Records to process:
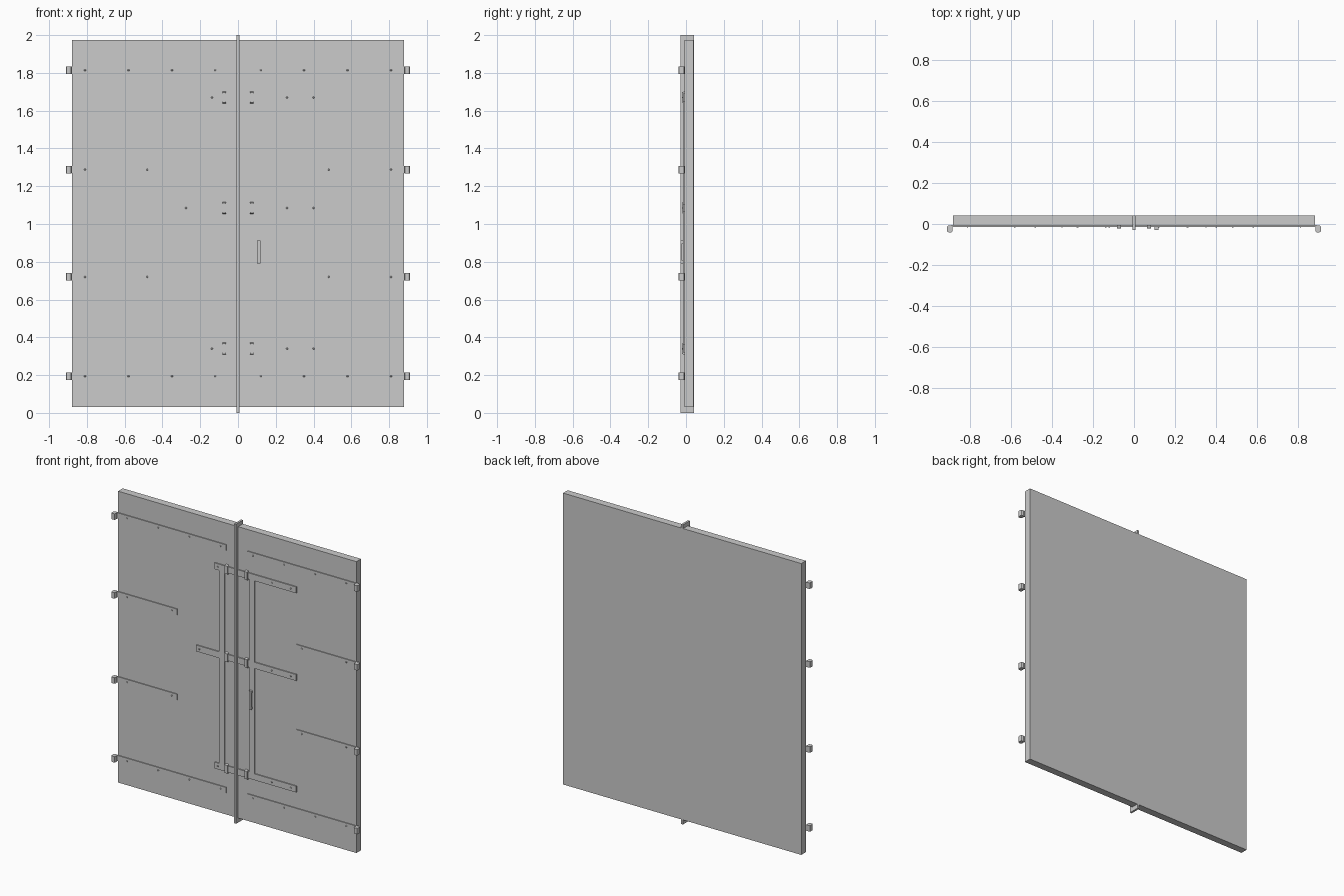
import bpy, bmesh, math

if "Cube" in bpy.data.objects:
    bpy.data.objects.remove(bpy.data.objects["Cube"])

FRONT = -0.008   # front face of the door leaves
BACK = 0.041


def finish(name, bm):
    bmesh.ops.recalc_face_normals(bm, faces=bm.faces)
    me = bpy.data.meshes.new(name)
    bm.to_mesh(me)
    bm.free()
    ob = bpy.data.objects.new(name, me)
    bpy.context.collection.objects.link(ob)
    return ob


def add_box(bm, x0, x1, y0, y1, z0, z1):
    vs = bmesh.ops.create_cube(bm, size=1)["verts"]
    for v in vs:
        v.co.x = (x0 + x1) / 2 + v.co.x * (x1 - x0)
        v.co.y = (y0 + y1) / 2 + v.co.y * (y1 - y0)
        v.co.z = (z0 + z1) / 2 + v.co.z * (z1 - z0)
    return vs


def box(name, *dims):
    bm = bmesh.new()
    add_box(bm, *dims)
    return finish(name, bm)


def nails(bm, points, y):
    # small low-poly nail heads facing -y
    for x, z in points:
        vs = bmesh.ops.create_cone(bm, cap_ends=True, segments=6, radius1=0.006,
                                   radius2=0.003, depth=0.003)["verts"]
        for v in vs:
            a, b, c = v.co
            v.co = (x + a, y - c - 0.001, z + b)


def hinge(side, z, inner, label):
    # strap with nails, wrapped round a bevelled knuckle at the outer edge
    bm = bmesh.new()
    xs = sorted((side * 0.89, side * inner))
    add_box(bm, xs[0], xs[1], FRONT - 0.006, FRONT + 0.002, z - 0.019, z + 0.019)
    count = 4 if inner < 0.2 else 2
    span = 0.80 - inner
    nails(bm, [(side * (0.81 - (span - 0.03) * i / (count - 1)), z)
               for i in range(count)], FRONT - 0.006)
    finish(f"hinge_strap_{label}", bm)
    xs = sorted((side * 0.882, side * 0.91))
    knuckle = box(f"hinge_knuckle_{label}", xs[0], xs[1], -0.041, -0.007, z - 0.02, z + 0.02)
    bev = knuckle.modifiers.new("rounded", 'BEVEL')
    bev.width = 0.009
    bev.segments = 2
    bev.limit_method = 'WEIGHT'
    attr = knuckle.data.attributes.new("bevel_weight_edge", 'FLOAT', 'EDGE')
    for e in knuckle.data.edges:
        a, b = (knuckle.data.vertices[i].co for i in e.vertices)
        attr.data[e.index].value = 1.0 if abs(a.z - b.z) > 0.01 else 0.0


# Door leaves and the centre strip between them
for side, tag in ((-1, "left"), (1, "right")):
    xs = sorted((0, side * 0.88))
    box(f"door_leaf_{tag}", xs[0], xs[1], FRONT, BACK, 0.03, 1.975)
box("centre_strip", -0.007, 0.007, -0.03, 0.042, 0, 2)

# Hinges: long straps top and bottom, short ones between
for side, tag in ((-1, "left"), (1, "right")):
    for i, (z, inner) in enumerate(((0.194, 0.08), (0.72, 0.44), (1.288, 0.44), (1.814, 0.08))):
        hinge(side, z, inner, f"{tag}_{i + 1}")

# Latch bars: three horizontals joined by two verticals
rows = ((0.34, -0.163), (1.085, -0.30), (1.67, -0.163))
for i, (z, left) in enumerate(rows):
    bm = bmesh.new()
    add_box(bm, left, 0.44, FRONT - 0.007, FRONT + 0.002, z - 0.021, z + 0.021)
    nails(bm, [(left + 0.025, z), (0.26, z), (0.40, z)], FRONT - 0.007)
    finish(f"latch_bar_{i + 1}", bm)
    if i < 2:
        for x, tag in ((-0.111, "left"), (0.111, "right")):
            box(f"latch_rod_{tag}_{i + 1}", x - 0.02, x + 0.02, FRONT - 0.007, FRONT + 0.002,
                z + 0.021, rows[i + 1][0] - 0.021)

# Keepers: staples holding each bar, with feet above and below
for i, (z, left) in enumerate(rows):
    for x, tag in ((-0.073, "left"), (0.073, "right")):
        bm = bmesh.new()
        prof = ((FRONT, 0.032), (-0.022, 0.027), (-0.022, -0.027), (FRONT, -0.032))
        rings = [[bm.verts.new((x + dx, y, z + h)) for y, h in prof] for dx in (-0.01, 0.01)]
        bm.faces.new(rings[0])
        bm.faces.new(rings[1])
        for k in range(4):
            n = (k + 1) % 4
            bm.faces.new((rings[0][k], rings[0][n], rings[1][n], rings[1][k]))
        finish(f"keeper_{tag}_{i + 1}", bm)

# Pull handle: grip on two short posts
bm = bmesh.new()
add_box(bm, 0.10, 0.118, -0.029, -0.021, 0.79, 0.913)
for z in (0.79, 0.897):
    add_box(bm, 0.10, 0.118, -0.021, FRONT, z, z + 0.016)
finish("pull_handle", bm)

Assignment:
Could you output all of the entries above exactly? Leave the pictures out.

Result below:
import bpy, bmesh, math

if "Cube" in bpy.data.objects:
    bpy.data.objects.remove(bpy.data.objects["Cube"])

FRONT = -0.008   # front face of the door leaves
BACK = 0.041


def finish(name, bm):
    bmesh.ops.recalc_face_normals(bm, faces=bm.faces)
    me = bpy.data.meshes.new(name)
    bm.to_mesh(me)
    bm.free()
    ob = bpy.data.objects.new(name, me)
    bpy.context.collection.objects.link(ob)
    return ob


def add_box(bm, x0, x1, y0, y1, z0, z1):
    vs = bmesh.ops.create_cube(bm, size=1)["verts"]
    for v in vs:
        v.co.x = (x0 + x1) / 2 + v.co.x * (x1 - x0)
        v.co.y = (y0 + y1) / 2 + v.co.y * (y1 - y0)
        v.co.z = (z0 + z1) / 2 + v.co.z * (z1 - z0)
    return vs


def box(name, *dims):
    bm = bmesh.new()
    add_box(bm, *dims)
    return finish(name, bm)


def nails(bm, points, y):
    # small low-poly nail heads facing -y
    for x, z in points:
        vs = bmesh.ops.create_cone(bm, cap_ends=True, segments=6, radius1=0.006,
                                   radius2=0.003, depth=0.003)["verts"]
        for v in vs:
            a, b, c = v.co
            v.co = (x + a, y - c - 0.001, z + b)


def hinge(side, z, inner, label):
    # strap with nails, wrapped round a bevelled knuckle at the outer edge
    bm = bmesh.new()
    xs = sorted((side * 0.89, side * inner))
    add_box(bm, xs[0], xs[1], FRONT - 0.006, FRONT + 0.002, z - 0.019, z + 0.019)
    count = 4 if inner < 0.2 else 2
    span = 0.80 - inner
    nails(bm, [(side * (0.81 - (span - 0.03) * i / (count - 1)), z)
               for i in range(count)], FRONT - 0.006)
    finish(f"hinge_strap_{label}", bm)
    xs = sorted((side * 0.882, side * 0.91))
    knuckle = box(f"hinge_knuckle_{label}", xs[0], xs[1], -0.041, -0.007, z - 0.02, z + 0.02)
    bev = knuckle.modifiers.new("rounded", 'BEVEL')
    bev.width = 0.009
    bev.segments = 2
    bev.limit_method = 'WEIGHT'
    attr = knuckle.data.attributes.new("bevel_weight_edge", 'FLOAT', 'EDGE')
    for e in knuckle.data.edges:
        a, b = (knuckle.data.vertices[i].co for i in e.vertices)
        attr.data[e.index].value = 1.0 if abs(a.z - b.z) > 0.01 else 0.0


# Door leaves and the centre strip between them
for side, tag in ((-1, "left"), (1, "right")):
    xs = sorted((0, side * 0.88))
    box(f"door_leaf_{tag}", xs[0], xs[1], FRONT, BACK, 0.03, 1.975)
box("centre_strip", -0.007, 0.007, -0.03, 0.042, 0, 2)

# Hinges: long straps top and bottom, short ones between
for side, tag in ((-1, "left"), (1, "right")):
    for i, (z, inner) in enumerate(((0.194, 0.08), (0.72, 0.44), (1.288, 0.44), (1.814, 0.08))):
        hinge(side, z, inner, f"{tag}_{i + 1}")

# Latch bars: three horizontals joined by two verticals
rows = ((0.34, -0.163), (1.085, -0.30), (1.67, -0.163))
for i, (z, left) in enumerate(rows):
    bm = bmesh.new()
    add_box(bm, left, 0.44, FRONT - 0.007, FRONT + 0.002, z - 0.021, z + 0.021)
    nails(bm, [(left + 0.025, z), (0.26, z), (0.40, z)], FRONT - 0.007)
    finish(f"latch_bar_{i + 1}", bm)
    if i < 2:
        for x, tag in ((-0.111, "left"), (0.111, "right")):
            box(f"latch_rod_{tag}_{i + 1}", x - 0.02, x + 0.02, FRONT - 0.007, FRONT + 0.002,
                z + 0.021, rows[i + 1][0] - 0.021)

# Keepers: staples holding each bar, with feet above and below
for i, (z, left) in enumerate(rows):
    for x, tag in ((-0.073, "left"), (0.073, "right")):
        bm = bmesh.new()
        prof = ((FRONT, 0.032), (-0.022, 0.027), (-0.022, -0.027), (FRONT, -0.032))
        rings = [[bm.verts.new((x + dx, y, z + h)) for y, h in prof] for dx in (-0.01, 0.01)]
        bm.faces.new(rings[0])
        bm.faces.new(rings[1])
        for k in range(4):
            n = (k + 1) % 4
            bm.faces.new((rings[0][k], rings[0][n], rings[1][n], rings[1][k]))
        finish(f"keeper_{tag}_{i + 1}", bm)

# Pull handle: grip on two short posts
bm = bmesh.new()
add_box(bm, 0.10, 0.118, -0.029, -0.021, 0.79, 0.913)
for z in (0.79, 0.897):
    add_box(bm, 0.10, 0.118, -0.021, FRONT, z, z + 0.016)
finish("pull_handle", bm)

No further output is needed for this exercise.